====== DATA SUPPLIED ======

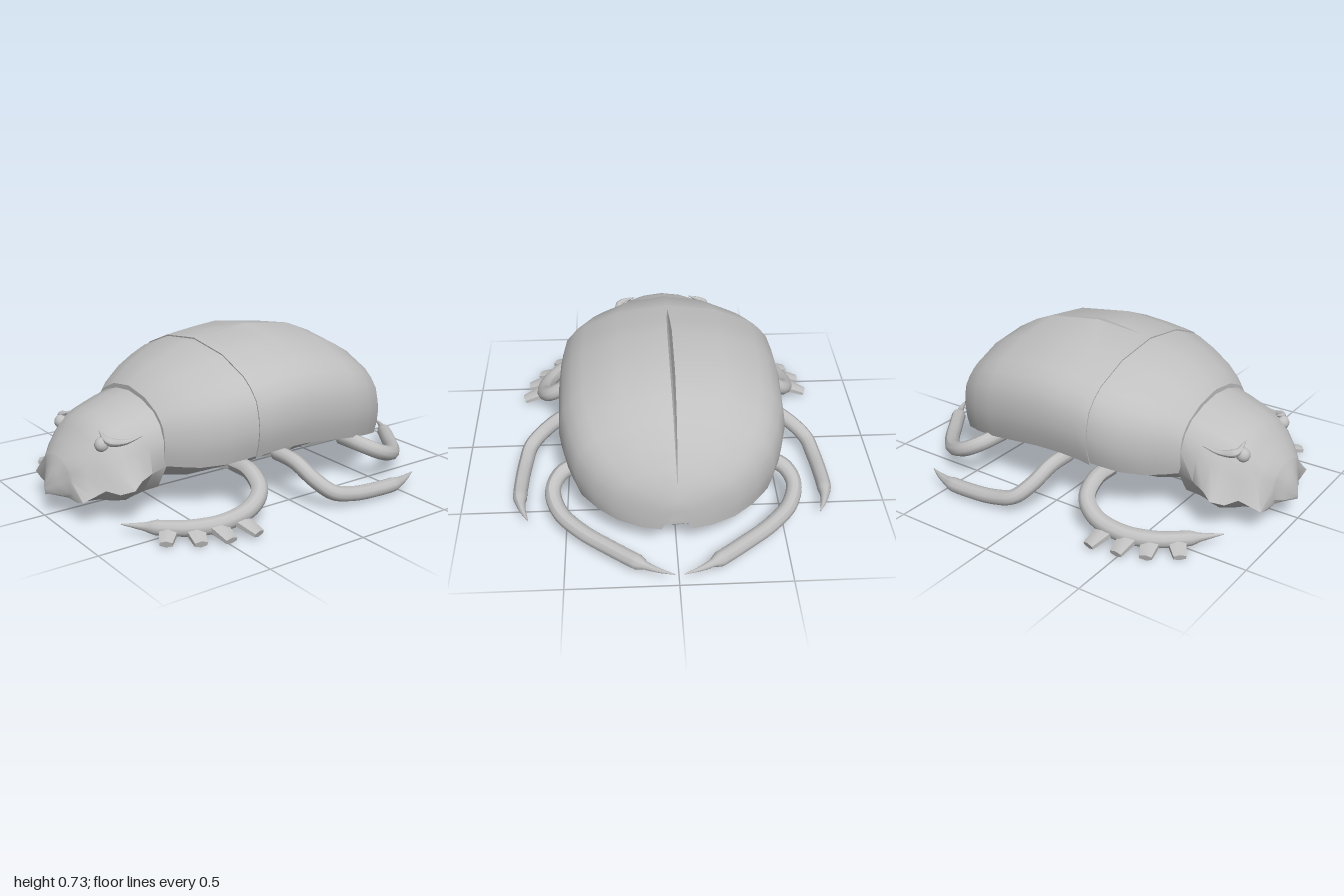
import * as THREE from 'three';
import { toCreasedNormals } from 'three/addons/utils/BufferGeometryUtils.js';

const shellGrey = new THREE.MeshStandardMaterial({ color: 0xc0c0c0, side: THREE.DoubleSide });
shellGrey.name = 'shellGrey';

function addMesh(parent, name, geometry) {
  const mesh = new THREE.Mesh(geometry, shellGrey);
  mesh.name = name;
  parent.add(mesh);
  return mesh;
}

// Skin between cross-sections listed from front to back
function loft(sections, crease = 0.6) {
  const n = sections[0].length, index = [];
  for (let s = 0; s < sections.length - 1; s++) {
    for (let i = 0; i < n - 1; i++) {
      const a = s * n + i, b = a + n;
      index.push(a, b, a + 1, a + 1, b, b + 1);
    }
  }
  const geo = new THREE.BufferGeometry();
  geo.setAttribute('position', new THREE.Float32BufferAttribute(sections.flat(2), 3));
  geo.setIndex(index);
  return toCreasedNormals(geo, crease);
}

// Mirror half a section (given from the +x rim to the middle)
const mirror = half => [...half, ...half.slice(0, -1).reverse().map(([x, y, z]) => [-x, y, z])];

// Every point of a section drawn in to one centre, for closing an end
const pinch = (section, x, y, z) => section.map(() => [x, y, z]);

// Arch profile: fraction of half-width, fraction of height
const ARCH = [[0.95, 0], [0.985, 0.14], [1, 0.3], [0.985, 0.44], [0.95, 0.58], [0.87, 0.69], [0.77, 0.78], [0.45, 0.93]];
const archPoints = (w, bottom, top, z) => ARCH.map(([x, y]) => [x * w, bottom + y * (top - bottom), z]);

// Wing cases, with a narrow groove along the middle
function wingCases() {
  // z, half-width, bottom, top, groove half-width
  const stations = [
    [0.185, 0.49, 0.28, 0.68, 0], [0.19, 0.522, 0.26, 0.715, 0], [0.14, 0.525, 0.27, 0.722, 0],
    [0.03, 0.53, 0.278, 0.735, 0.007], [-0.1, 0.532, 0.275, 0.748, 0.011], [-0.38, 0.522, 0.24, 0.71, 0.011],
    [-0.5, 0.49, 0.22, 0.66, 0.009], [-0.6, 0.445, 0.2, 0.602, 0.007], [-0.68, 0.365, 0.182, 0.525, 0.005],
    [-0.74, 0.275, 0.167, 0.45, 0.002], [-0.78, 0.165, 0.157, 0.385, 0], [-0.802, 0.075, 0.16, 0.325, 0],
  ];
  const sections = stations.map(([z, w, bottom, top, g]) => mirror([
    ...archPoints(w, bottom, top, z), [g, top, z], [0, top - g * 3, z],
  ]));
  sections.push(pinch(sections[0], 0, 0.27, -0.812));
  return loft(sections);
}

// Shield behind the head, closed at the front
function thoraxShield() {
  const stations = [
    [0.55, 0.308, 0.24, 0.542], [0.5, 0.355, 0.238, 0.585], [0.42, 0.418, 0.235, 0.63],
    [0.32, 0.475, 0.245, 0.67], [0.23, 0.508, 0.262, 0.702], [0.18, 0.517, 0.268, 0.71],
  ];
  const sections = stations.map(([z, w, bottom, top]) => mirror([...archPoints(w, bottom, top, z), [0, top, z]]));
  sections.unshift(pinch(sections[0], 0, 0.25, 0.55));
  return loft(sections);
}

// Belly, made of overlapping bands
function belly() {
  // z, half-width, rim height, lowest height
  const keys = [[0.55, 0.3, 0.26, 0.12], [0.4, 0.41, 0.26, 0.095], [0.2, 0.487, 0.28, 0.085], [-0.05, 0.5, 0.29, 0.09],
    [-0.3, 0.495, 0.27, 0.1], [-0.5, 0.455, 0.235, 0.12], [-0.65, 0.365, 0.205, 0.14], [-0.77, 0.18, 0.175, 0.16]];
  const sections = [];
  const add = ([z, w, rim, low], lift) => {
    const half = [[1, 1], [0.87, 0.72], [0.6, 0.33], [0.3, 0.1], [0, 0]]
      .map(([x, y]) => [-x * (w - lift), low + lift + y * (rim - low), z]);
    sections.push(mirror(half));
  };
  keys.forEach((key, i) => {
    if (i > 1) add(key, 0.014);
    add(key, 0);
  });
  const first = sections[0];
  return loft([pinch(first, 0, 0.26, 0.55), ...sections, pinch(first, 0, 0.18, -0.795)]);
}

// Head, with a toothed rim flaring out at the front
function head() {
  // z, rim half-width, rim height, crown half-width, top
  const stations = [
    [0.99, 0.005, 0.13, 0.004, 0.15], [0.955, 0.08, 0.13, 0.07, 0.235], [0.93, 0.14, 0.15, 0.12, 0.28],
    [0.925, 0.235, 0.135, 0.145, 0.288], [0.88, 0.25, 0.155, 0.195, 0.338], [0.83, 0.27, 0.18, 0.23, 0.395],
    [0.79, 0.325, 0.17, 0.255, 0.437], [0.74, 0.366, 0.19, 0.27, 0.46], [0.69, 0.34, 0.215, 0.28, 0.475],
    [0.62, 0.31, 0.225, 0.29, 0.5], [0.54, 0.3, 0.24, 0.3, 0.522],
  ];
  const crown = [[1, 0.42], [0.9, 0.66], [0.72, 0.83], [0.38, 0.95], [0, 1]];
  const sections = stations.map(([z, rimW, rimY, w, top]) => mirror([
    [0, 0.112, z], [rimW * 0.75, 0.118, z], [rimW, rimY, z],
    ...crown.map(([x, y]) => [x * w, rimY + y * (top - rimY), z]),
  ]));
  sections.unshift(pinch(sections[0], 0, 0.125, 0.992));
  return loft(sections, 0.8);
}

// Round limb along a curve; radii are [position along the curve, radius]
function limb(points, radii) {
  const curve = new THREE.CatmullRomCurve3(points.map(p => new THREE.Vector3(...p)));
  const rows = 48, sides = 10;
  const geo = new THREE.TubeGeometry(curve, rows, 1, sides);
  const pos = geo.attributes.position, v = new THREE.Vector3();
  for (let i = 0; i < pos.count; i++) {
    const u = Math.floor(i / (sides + 1)) / rows;
    const k = Math.max(1, radii.findIndex(r => r[0] >= u));
    const [u0, r0] = radii[k - 1], [u1, r1] = radii[k];
    const r = THREE.MathUtils.mapLinear(u, u0, u1, r0, r1);
    const c = curve.getPointAt(u);
    v.fromBufferAttribute(pos, i).sub(c).multiplyScalar(r).add(c);
    pos.setXYZ(i, v.x, v.y, v.z);
  }
  geo.computeVertexNormals();
  return geo;
}

// Flat digging spike with a broad root and a blunt outer edge
function addSpike(parent, from, to) {
  const a = new THREE.Vector3(...from), b = new THREE.Vector3(...to);
  const dir = b.clone().sub(a);
  const geo = new THREE.CylinderGeometry(0.032, 0.05, dir.length(), 6).scale(1, 1, 0.5);
  const spike = addMesh(parent, 'legSpike', toCreasedNormals(geo, 0.6));
  const y = dir.normalize();
  const x = new THREE.Vector3().crossVectors(y, new THREE.Vector3(0, 1, 0)).normalize();
  spike.quaternion.setFromRotationMatrix(new THREE.Matrix4().makeBasis(x, y, x.clone().cross(y)));
  spike.position.copy(a).lerp(b, 0.5);
}

// Legs, brow and eye of the +x side
function sideParts() {
  const side = new THREE.Group();
  addMesh(side, 'frontLeg', limb(
    [[0.4, 0.22, 0.24], [0.51, 0.213, 0.235], [0.6, 0.16, 0.25], [0.643, 0.11, 0.33], [0.637, 0.075, 0.46],
      [0.585, 0.062, 0.59], [0.49, 0.06, 0.71], [0.38, 0.065, 0.825]],
    [[0, 0.038], [0.3, 0.039], [0.6, 0.039], [0.84, 0.034], [0.88, 0.02], [1, 0.002]]));
  [[[0.65, 0.075, 0.395], [0.757, 0.04, 0.37]], [[0.635, 0.065, 0.5], [0.735, 0.035, 0.498]],
    [[0.59, 0.055, 0.585], [0.682, 0.03, 0.615]], [[0.52, 0.055, 0.67], [0.598, 0.03, 0.735]]]
    .forEach(([from, to]) => addSpike(side, from, to));
  addMesh(side, 'middleLeg', limb(
    [[0.4, 0.22, 0.0], [0.52, 0.205, -0.015], [0.62, 0.145, -0.045], [0.688, 0.092, -0.1], [0.71, 0.068, -0.2],
      [0.722, 0.06, -0.34], [0.722, 0.06, -0.46], [0.705, 0.063, -0.54], [0.675, 0.068, -0.62]],
    [[0, 0.036], [0.45, 0.036], [0.8, 0.034], [0.84, 0.024], [1, 0.002]]));
  addMesh(side, 'hindLeg', limb(
    [[0.4, 0.215, -0.4], [0.51, 0.2, -0.43], [0.558, 0.16, -0.51], [0.527, 0.12, -0.62], [0.43, 0.095, -0.725],
      [0.3, 0.083, -0.825], [0.17, 0.078, -0.92], [0.1, 0.08, -0.965], [0.02, 0.082, -1.0]],
    [[0, 0.038], [0.4, 0.037], [0.82, 0.036], [0.85, 0.02], [1, 0.002]]));
  addMesh(side, 'brow', limb(
    [[0.27, 0.395, 0.64], [0.25, 0.375, 0.72], [0.225, 0.385, 0.785], [0.15, 0.415, 0.79]],
    [[0, 0.002], [0.6, 0.02], [1, 0.002]]));
  const eye = addMesh(side, 'eye', new THREE.SphereGeometry(0.034, 16, 12));
  eye.position.set(0.193, 0.365, 0.8);
  return side;
}

export function createModel() {
  const beetle = new THREE.Group();
  beetle.name = 'beetle';
  addMesh(beetle, 'wingCases', wingCases());
  addMesh(beetle, 'thoraxShield', thoraxShield());
  addMesh(beetle, 'belly', belly());
  addMesh(beetle, 'head', head());
  const left = sideParts(), right = sideParts();
  left.name = 'leftLegsAndFace';
  right.name = 'rightLegsAndFace';
  right.scale.x = -1;
  beetle.add(left, right);
  return beetle;
}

======

*WHAT THIS TASK INVOLVES*. Find the lines in the data that include "return", then copy each of them.

*TASK RESULT*.
  return mesh;
  return toCreasedNormals(geo, crease);
  return loft(sections);
  return loft(sections);
  return loft([pinch(first, 0, 0.26, 0.55), ...sections, pinch(first, 0, 0.18, -0.795)]);
  return loft(sections, 0.8);
  return geo;
  return side;
  return beetle;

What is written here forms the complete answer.